Drinking Coffee May Lower your Risk of Diabetes
Researchers found that people who increased their coffee consumption by at least one cup per day over a number of years (four to be exact) were 11 percent less likely to get type 2 diabetes compared with people who didn't change their coffee-drinking habits.
Those who had consistently higher coffee consumption - three or more cups a day - had a 37 percent lower risk than people who consistently drank one or fewer cups a day, researchers found.
"Coffee is pretty fascinating," Shilpa Bhupathiraju, a nutritional epidemiologist at the Harvard School of Public Health and the lead author of the paper, said according to a Los Angeles Times report. "It seems to be associated with a lower risk for many chronic diseases."
On the flip side, those who lowered their coffee intake to less than one cup a day interestingly increased their odds of developing type 2 diabetes by 17 percent.
Despite what some may think, it is not the caffeine that gives coffee these preventative powers, but a certain chemical ingredient.
"We know that phenolic compounds in coffee improves glucose metabolism in animal models," Bhupathiraju said. "Coffee is also a really good source of magnesium, which has been associated with a lower risk of Type 2 diabetes."
Based on that assumption alone, you would think that drinking decaffeinated coffee would lower type 2 diabetes risk just as well as caffeinated coffee. Decaffeinated coffee does normally have preventative effects against type 2 diabetes, but drinking more of it did not significantly lower risk.
But, Bhupathiraju notes, running to the nearest Starbucks and drinking your fill of coffee is not the answer to evading type 2 diabetes.
"You can't get at causality with these studies," Bhupathiraju said. "You need a healthy body weight, a good diet and a healthy lifestyle.
And ordering a latte won't cut it either.
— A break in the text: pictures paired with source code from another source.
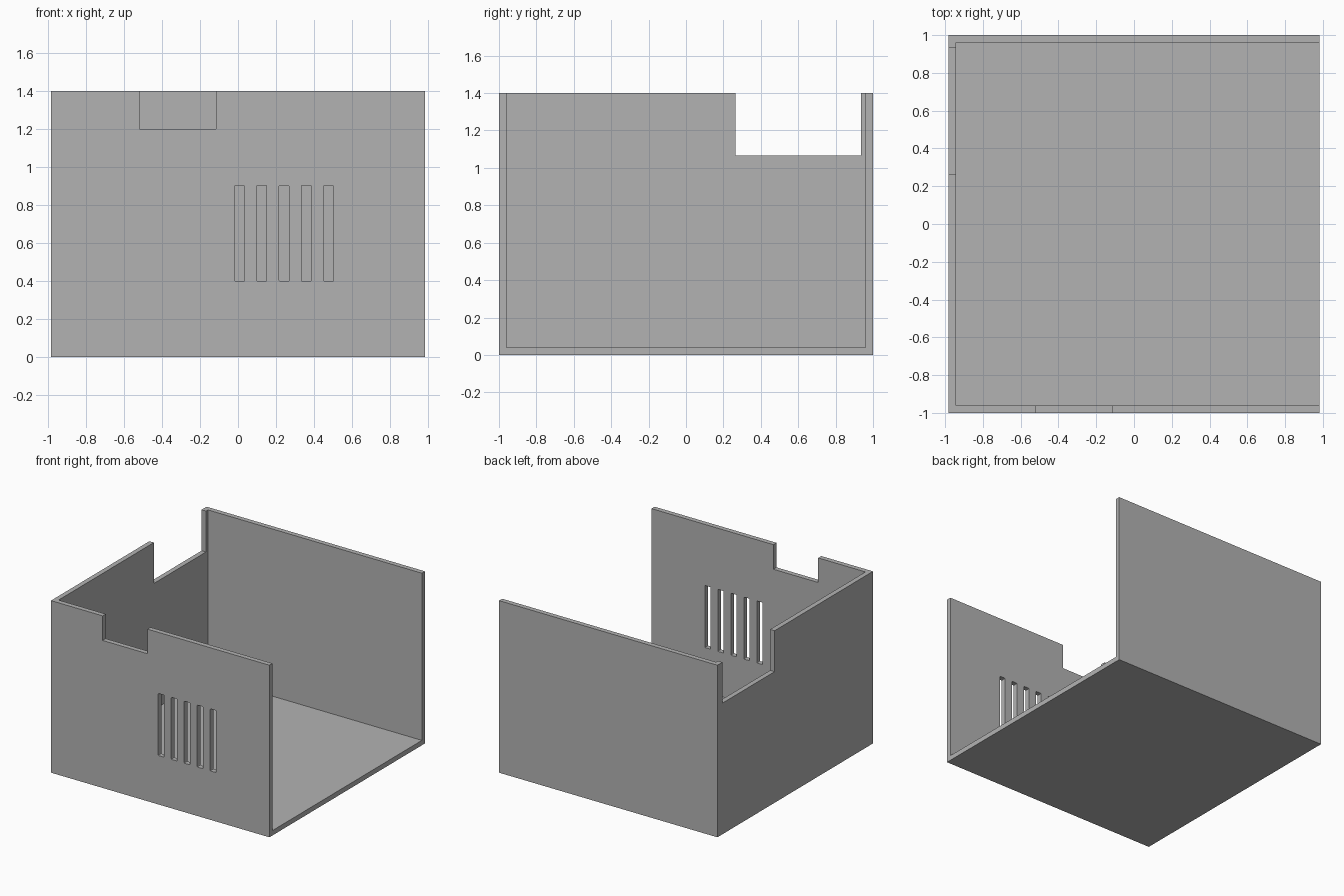
import bpy
import bmesh
from mathutils import Matrix, Vector

default = bpy.data.objects.get("Cube")
if default:
    bpy.data.objects.remove(default, do_unlink=True)

W, D, H = 0.983, 1.0, 1.4   # half width, half depth, height
T = 0.04                    # wall thickness
OVER = 0.1                  # how far cutters pass through a surface

grey = bpy.data.materials.new("plain_grey")
grey.use_nodes = True
grey.diffuse_color = (0.45, 0.45, 0.45, 1)
grey.node_tree.nodes["Principled BSDF"].inputs["Base Color"].default_value = grey.diffuse_color


def box(name, low, high, corner=0):
    """Box between two corners, with optional rounding of its y edges."""
    low, high = Vector(low), Vector(high)
    bm = bmesh.new()
    bmesh.ops.create_cube(bm, size=1, matrix=Matrix.Translation((low + high) / 2)
                          @ Matrix.Diagonal((*(high - low), 1)))
    if corner:
        edges = [e for e in bm.edges
                 if abs((e.verts[0].co - e.verts[1].co).normalized().y) > 0.9]
        bmesh.ops.bevel(bm, geom=edges, offset=corner, segments=2,
                        profile=0.5, affect='EDGES')
    mesh = bpy.data.meshes.new(name)
    bm.to_mesh(mesh)
    bm.free()
    mesh.materials.append(grey)
    obj = bpy.data.objects.new(name, mesh)
    bpy.context.collection.objects.link(obj)
    return obj


def cut(target, cutter):
    """Subtract the cutter, then discard it."""
    cutter.hide_render = True
    mod = target.modifiers.new(cutter.name, 'BOOLEAN')
    mod.operation = 'DIFFERENCE'
    mod.solver = 'EXACT'
    mod.object = cutter
    bpy.context.view_layer.objects.active = target
    bpy.ops.object.modifier_apply(modifier=mod.name)
    bpy.data.objects.remove(cutter, do_unlink=True)


# Tray: floor and three walls, open at the top and on the +x side
tray = box("open_sided_case", (-W, -D, 0), (W, D, H))
cut(tray, box("cavity", (-W + T, -D + T, T), (W + OVER, D - T, H + OVER)))

# Notch in the top of the front wall
cut(tray, box("front_notch", (-0.518, -D - OVER, 1.2), (-0.115, -D + 2 * T, H + OVER)))

# Notch in the top of the side wall
cut(tray, box("side_notch", (-W - OVER, 0.265, 1.067), (-W + 2 * T, 0.935, H + OVER)))

# Row of vent slots through the front wall
for i in range(5):
    x = 0.008 + i * 0.117
    cut(tray, box("vent_slot", (x - 0.026, -D - OVER, 0.398),
                  (x + 0.026, -D + 2 * T, 0.903), corner=0.006))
The type of coffee involved in this study tended to be a simple eight-ounce cup of black coffee containing about 100 milligrams of caffeine.